-------- RECORDS TO USE --------

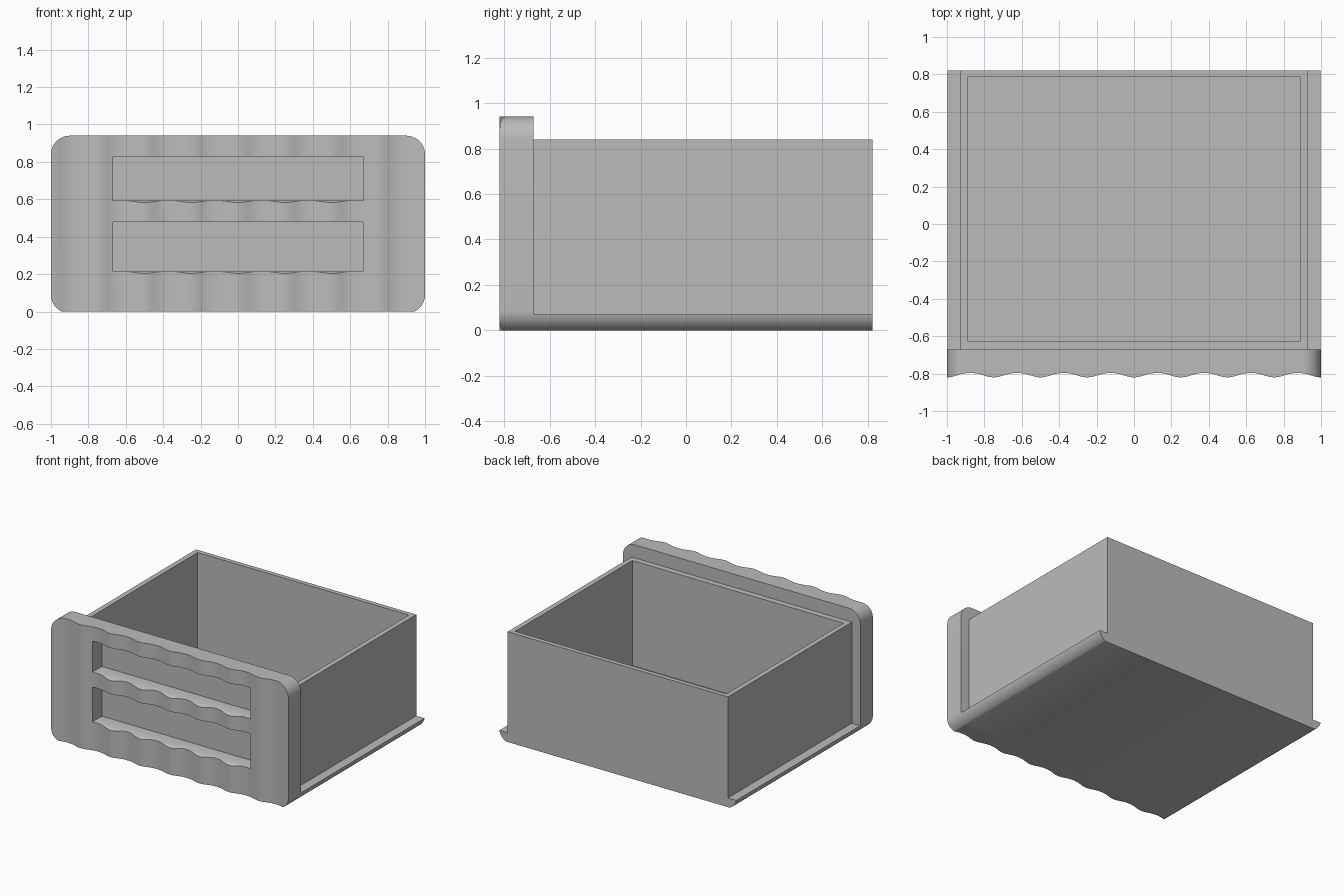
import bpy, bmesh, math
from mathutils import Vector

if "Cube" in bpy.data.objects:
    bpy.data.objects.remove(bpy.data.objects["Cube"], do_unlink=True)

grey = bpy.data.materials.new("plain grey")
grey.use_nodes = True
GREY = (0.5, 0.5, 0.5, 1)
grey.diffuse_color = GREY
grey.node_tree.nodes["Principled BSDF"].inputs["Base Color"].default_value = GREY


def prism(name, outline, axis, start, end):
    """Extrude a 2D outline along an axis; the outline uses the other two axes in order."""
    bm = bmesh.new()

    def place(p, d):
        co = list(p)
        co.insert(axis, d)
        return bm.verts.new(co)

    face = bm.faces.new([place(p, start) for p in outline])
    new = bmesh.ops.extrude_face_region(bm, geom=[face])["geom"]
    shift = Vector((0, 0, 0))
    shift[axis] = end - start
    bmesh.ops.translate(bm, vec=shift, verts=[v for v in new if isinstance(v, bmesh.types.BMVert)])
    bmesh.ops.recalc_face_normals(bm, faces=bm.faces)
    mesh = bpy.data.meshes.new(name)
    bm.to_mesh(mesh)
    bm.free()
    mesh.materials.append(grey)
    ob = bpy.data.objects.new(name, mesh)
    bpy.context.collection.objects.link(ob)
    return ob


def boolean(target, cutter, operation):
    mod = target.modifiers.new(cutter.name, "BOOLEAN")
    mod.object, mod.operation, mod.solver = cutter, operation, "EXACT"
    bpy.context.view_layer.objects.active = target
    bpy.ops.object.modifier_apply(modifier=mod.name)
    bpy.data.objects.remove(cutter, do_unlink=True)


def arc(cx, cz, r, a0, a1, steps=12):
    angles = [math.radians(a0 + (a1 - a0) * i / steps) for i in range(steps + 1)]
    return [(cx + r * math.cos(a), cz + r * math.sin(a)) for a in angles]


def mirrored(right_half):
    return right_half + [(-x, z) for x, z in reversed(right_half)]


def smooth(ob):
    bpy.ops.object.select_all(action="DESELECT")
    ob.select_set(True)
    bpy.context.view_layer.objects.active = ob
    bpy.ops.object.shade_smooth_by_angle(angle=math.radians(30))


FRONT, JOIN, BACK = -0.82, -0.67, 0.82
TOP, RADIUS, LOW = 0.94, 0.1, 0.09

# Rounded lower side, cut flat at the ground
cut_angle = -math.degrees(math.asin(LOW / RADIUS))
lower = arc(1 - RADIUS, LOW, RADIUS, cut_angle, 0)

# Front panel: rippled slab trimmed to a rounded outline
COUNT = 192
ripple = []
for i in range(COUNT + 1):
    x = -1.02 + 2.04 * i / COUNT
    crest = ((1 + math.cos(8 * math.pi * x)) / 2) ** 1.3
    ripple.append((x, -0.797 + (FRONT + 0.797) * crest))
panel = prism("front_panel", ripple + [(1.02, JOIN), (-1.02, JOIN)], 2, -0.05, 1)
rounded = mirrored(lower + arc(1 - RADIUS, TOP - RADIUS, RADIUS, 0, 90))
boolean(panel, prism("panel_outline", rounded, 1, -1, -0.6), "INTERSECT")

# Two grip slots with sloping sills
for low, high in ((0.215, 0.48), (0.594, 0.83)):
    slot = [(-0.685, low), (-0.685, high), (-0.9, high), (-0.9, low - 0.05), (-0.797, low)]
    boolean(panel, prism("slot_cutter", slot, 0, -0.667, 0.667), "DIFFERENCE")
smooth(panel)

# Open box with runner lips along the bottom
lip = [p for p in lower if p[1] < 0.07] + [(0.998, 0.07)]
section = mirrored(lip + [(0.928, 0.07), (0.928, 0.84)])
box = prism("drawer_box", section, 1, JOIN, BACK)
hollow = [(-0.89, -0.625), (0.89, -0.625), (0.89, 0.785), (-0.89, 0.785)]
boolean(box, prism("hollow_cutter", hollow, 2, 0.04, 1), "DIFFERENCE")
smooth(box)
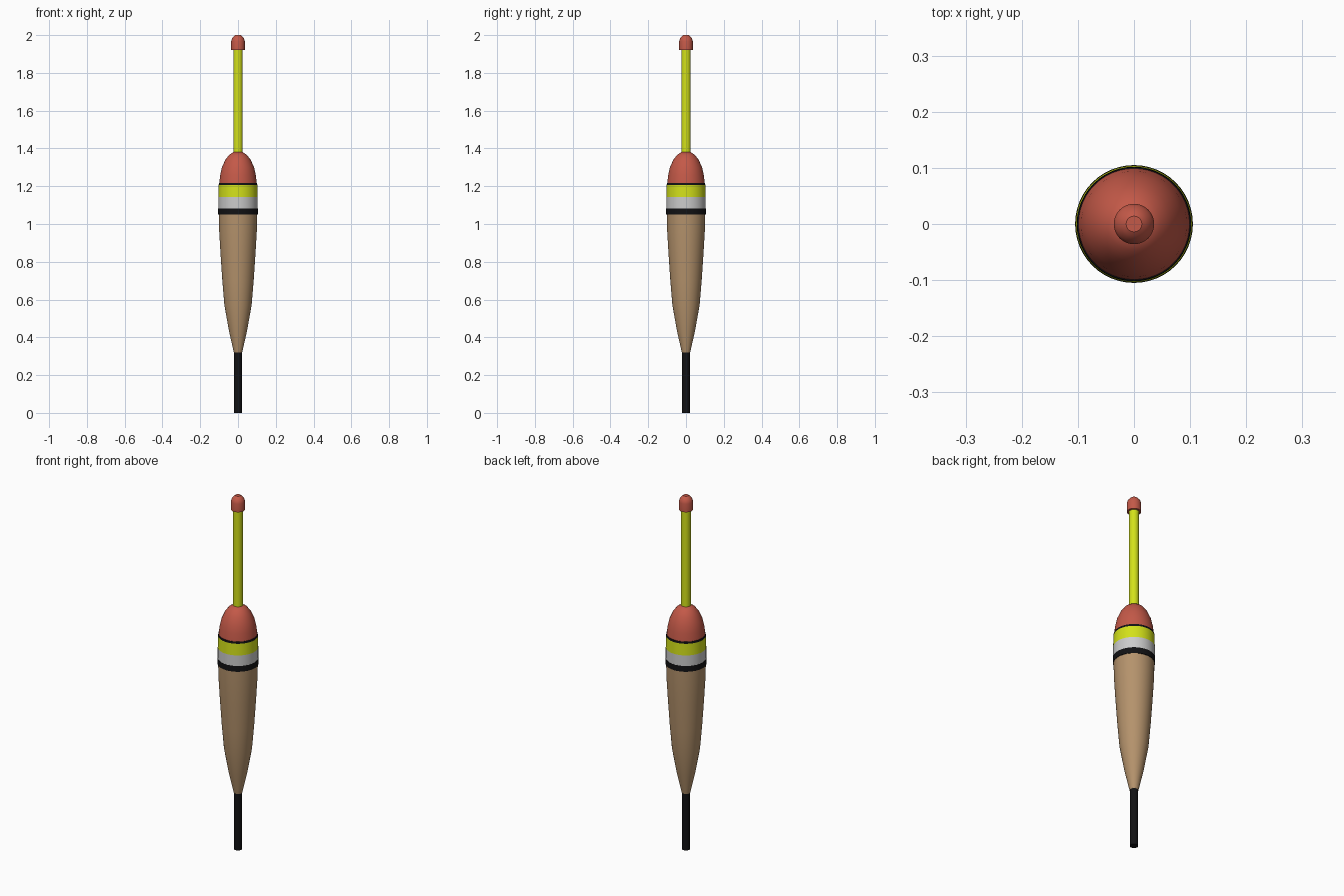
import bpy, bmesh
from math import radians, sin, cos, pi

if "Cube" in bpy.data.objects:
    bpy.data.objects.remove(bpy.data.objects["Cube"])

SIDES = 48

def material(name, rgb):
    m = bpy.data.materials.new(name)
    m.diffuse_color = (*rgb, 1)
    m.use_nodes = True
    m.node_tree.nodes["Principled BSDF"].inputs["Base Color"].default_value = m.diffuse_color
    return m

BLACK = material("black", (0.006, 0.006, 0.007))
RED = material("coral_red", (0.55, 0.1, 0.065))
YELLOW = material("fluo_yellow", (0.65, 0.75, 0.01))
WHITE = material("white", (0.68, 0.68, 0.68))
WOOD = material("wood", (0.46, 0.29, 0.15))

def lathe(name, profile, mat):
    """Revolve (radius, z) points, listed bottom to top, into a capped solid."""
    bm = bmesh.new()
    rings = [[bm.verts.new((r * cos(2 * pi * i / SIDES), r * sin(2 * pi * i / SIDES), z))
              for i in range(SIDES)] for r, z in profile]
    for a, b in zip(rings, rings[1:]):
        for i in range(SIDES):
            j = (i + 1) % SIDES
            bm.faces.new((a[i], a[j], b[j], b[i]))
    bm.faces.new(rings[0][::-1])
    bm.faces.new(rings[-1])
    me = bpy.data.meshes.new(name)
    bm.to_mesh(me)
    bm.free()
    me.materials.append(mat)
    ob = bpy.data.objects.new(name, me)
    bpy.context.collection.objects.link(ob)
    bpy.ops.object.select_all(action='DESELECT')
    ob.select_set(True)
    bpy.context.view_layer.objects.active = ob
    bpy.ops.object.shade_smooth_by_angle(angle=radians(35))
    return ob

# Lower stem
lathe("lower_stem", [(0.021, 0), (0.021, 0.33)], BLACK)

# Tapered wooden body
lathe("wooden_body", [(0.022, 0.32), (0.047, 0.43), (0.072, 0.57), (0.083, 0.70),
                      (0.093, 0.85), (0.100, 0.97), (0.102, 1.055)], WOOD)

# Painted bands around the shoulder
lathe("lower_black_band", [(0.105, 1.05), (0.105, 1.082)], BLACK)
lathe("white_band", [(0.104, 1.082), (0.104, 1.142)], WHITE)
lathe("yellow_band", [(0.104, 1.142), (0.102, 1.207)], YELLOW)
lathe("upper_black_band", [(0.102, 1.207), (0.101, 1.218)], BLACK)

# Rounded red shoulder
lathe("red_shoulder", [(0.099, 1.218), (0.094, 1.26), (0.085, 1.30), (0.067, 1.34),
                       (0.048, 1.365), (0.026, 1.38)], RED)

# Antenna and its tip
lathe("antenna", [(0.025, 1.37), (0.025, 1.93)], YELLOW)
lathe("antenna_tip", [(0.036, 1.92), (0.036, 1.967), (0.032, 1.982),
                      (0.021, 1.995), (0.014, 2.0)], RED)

--------

--- TASK ---
The entries above, every one of them, should be retyped exactly, with no pictures carried over.

--- SOLUTION FOR THIS TASK ---
import bpy, bmesh, math
from mathutils import Vector

if "Cube" in bpy.data.objects:
    bpy.data.objects.remove(bpy.data.objects["Cube"], do_unlink=True)

grey = bpy.data.materials.new("plain grey")
grey.use_nodes = True
GREY = (0.5, 0.5, 0.5, 1)
grey.diffuse_color = GREY
grey.node_tree.nodes["Principled BSDF"].inputs["Base Color"].default_value = GREY


def prism(name, outline, axis, start, end):
    """Extrude a 2D outline along an axis; the outline uses the other two axes in order."""
    bm = bmesh.new()

    def place(p, d):
        co = list(p)
        co.insert(axis, d)
        return bm.verts.new(co)

    face = bm.faces.new([place(p, start) for p in outline])
    new = bmesh.ops.extrude_face_region(bm, geom=[face])["geom"]
    shift = Vector((0, 0, 0))
    shift[axis] = end - start
    bmesh.ops.translate(bm, vec=shift, verts=[v for v in new if isinstance(v, bmesh.types.BMVert)])
    bmesh.ops.recalc_face_normals(bm, faces=bm.faces)
    mesh = bpy.data.meshes.new(name)
    bm.to_mesh(mesh)
    bm.free()
    mesh.materials.append(grey)
    ob = bpy.data.objects.new(name, mesh)
    bpy.context.collection.objects.link(ob)
    return ob


def boolean(target, cutter, operation):
    mod = target.modifiers.new(cutter.name, "BOOLEAN")
    mod.object, mod.operation, mod.solver = cutter, operation, "EXACT"
    bpy.context.view_layer.objects.active = target
    bpy.ops.object.modifier_apply(modifier=mod.name)
    bpy.data.objects.remove(cutter, do_unlink=True)


def arc(cx, cz, r, a0, a1, steps=12):
    angles = [math.radians(a0 + (a1 - a0) * i / steps) for i in range(steps + 1)]
    return [(cx + r * math.cos(a), cz + r * math.sin(a)) for a in angles]


def mirrored(right_half):
    return right_half + [(-x, z) for x, z in reversed(right_half)]


def smooth(ob):
    bpy.ops.object.select_all(action="DESELECT")
    ob.select_set(True)
    bpy.context.view_layer.objects.active = ob
    bpy.ops.object.shade_smooth_by_angle(angle=math.radians(30))


FRONT, JOIN, BACK = -0.82, -0.67, 0.82
TOP, RADIUS, LOW = 0.94, 0.1, 0.09

# Rounded lower side, cut flat at the ground
cut_angle = -math.degrees(math.asin(LOW / RADIUS))
lower = arc(1 - RADIUS, LOW, RADIUS, cut_angle, 0)

# Front panel: rippled slab trimmed to a rounded outline
COUNT = 192
ripple = []
for i in range(COUNT + 1):
    x = -1.02 + 2.04 * i / COUNT
    crest = ((1 + math.cos(8 * math.pi * x)) / 2) ** 1.3
    ripple.append((x, -0.797 + (FRONT + 0.797) * crest))
panel = prism("front_panel", ripple + [(1.02, JOIN), (-1.02, JOIN)], 2, -0.05, 1)
rounded = mirrored(lower + arc(1 - RADIUS, TOP - RADIUS, RADIUS, 0, 90))
boolean(panel, prism("panel_outline", rounded, 1, -1, -0.6), "INTERSECT")

# Two grip slots with sloping sills
for low, high in ((0.215, 0.48), (0.594, 0.83)):
    slot = [(-0.685, low), (-0.685, high), (-0.9, high), (-0.9, low - 0.05), (-0.797, low)]
    boolean(panel, prism("slot_cutter", slot, 0, -0.667, 0.667), "DIFFERENCE")
smooth(panel)

# Open box with runner lips along the bottom
lip = [p for p in lower if p[1] < 0.07] + [(0.998, 0.07)]
section = mirrored(lip + [(0.928, 0.07), (0.928, 0.84)])
box = prism("drawer_box", section, 1, JOIN, BACK)
hollow = [(-0.89, -0.625), (0.89, -0.625), (0.89, 0.785), (-0.89, 0.785)]
boolean(box, prism("hollow_cutter", hollow, 2, 0.04, 1), "DIFFERENCE")
smooth(box)
import bpy, bmesh
from math import radians, sin, cos, pi

if "Cube" in bpy.data.objects:
    bpy.data.objects.remove(bpy.data.objects["Cube"])

SIDES = 48

def material(name, rgb):
    m = bpy.data.materials.new(name)
    m.diffuse_color = (*rgb, 1)
    m.use_nodes = True
    m.node_tree.nodes["Principled BSDF"].inputs["Base Color"].default_value = m.diffuse_color
    return m

BLACK = material("black", (0.006, 0.006, 0.007))
RED = material("coral_red", (0.55, 0.1, 0.065))
YELLOW = material("fluo_yellow", (0.65, 0.75, 0.01))
WHITE = material("white", (0.68, 0.68, 0.68))
WOOD = material("wood", (0.46, 0.29, 0.15))

def lathe(name, profile, mat):
    """Revolve (radius, z) points, listed bottom to top, into a capped solid."""
    bm = bmesh.new()
    rings = [[bm.verts.new((r * cos(2 * pi * i / SIDES), r * sin(2 * pi * i / SIDES), z))
              for i in range(SIDES)] for r, z in profile]
    for a, b in zip(rings, rings[1:]):
        for i in range(SIDES):
            j = (i + 1) % SIDES
            bm.faces.new((a[i], a[j], b[j], b[i]))
    bm.faces.new(rings[0][::-1])
    bm.faces.new(rings[-1])
    me = bpy.data.meshes.new(name)
    bm.to_mesh(me)
    bm.free()
    me.materials.append(mat)
    ob = bpy.data.objects.new(name, me)
    bpy.context.collection.objects.link(ob)
    bpy.ops.object.select_all(action='DESELECT')
    ob.select_set(True)
    bpy.context.view_layer.objects.active = ob
    bpy.ops.object.shade_smooth_by_angle(angle=radians(35))
    return ob

# Lower stem
lathe("lower_stem", [(0.021, 0), (0.021, 0.33)], BLACK)

# Tapered wooden body
lathe("wooden_body", [(0.022, 0.32), (0.047, 0.43), (0.072, 0.57), (0.083, 0.70),
                      (0.093, 0.85), (0.100, 0.97), (0.102, 1.055)], WOOD)

# Painted bands around the shoulder
lathe("lower_black_band", [(0.105, 1.05), (0.105, 1.082)], BLACK)
lathe("white_band", [(0.104, 1.082), (0.104, 1.142)], WHITE)
lathe("yellow_band", [(0.104, 1.142), (0.102, 1.207)], YELLOW)
lathe("upper_black_band", [(0.102, 1.207), (0.101, 1.218)], BLACK)

# Rounded red shoulder
lathe("red_shoulder", [(0.099, 1.218), (0.094, 1.26), (0.085, 1.30), (0.067, 1.34),
                       (0.048, 1.365), (0.026, 1.38)], RED)

# Antenna and its tip
lathe("antenna", [(0.025, 1.37), (0.025, 1.93)], YELLOW)
lathe("antenna_tip", [(0.036, 1.92), (0.036, 1.967), (0.032, 1.982),
                      (0.021, 1.995), (0.014, 2.0)], RED)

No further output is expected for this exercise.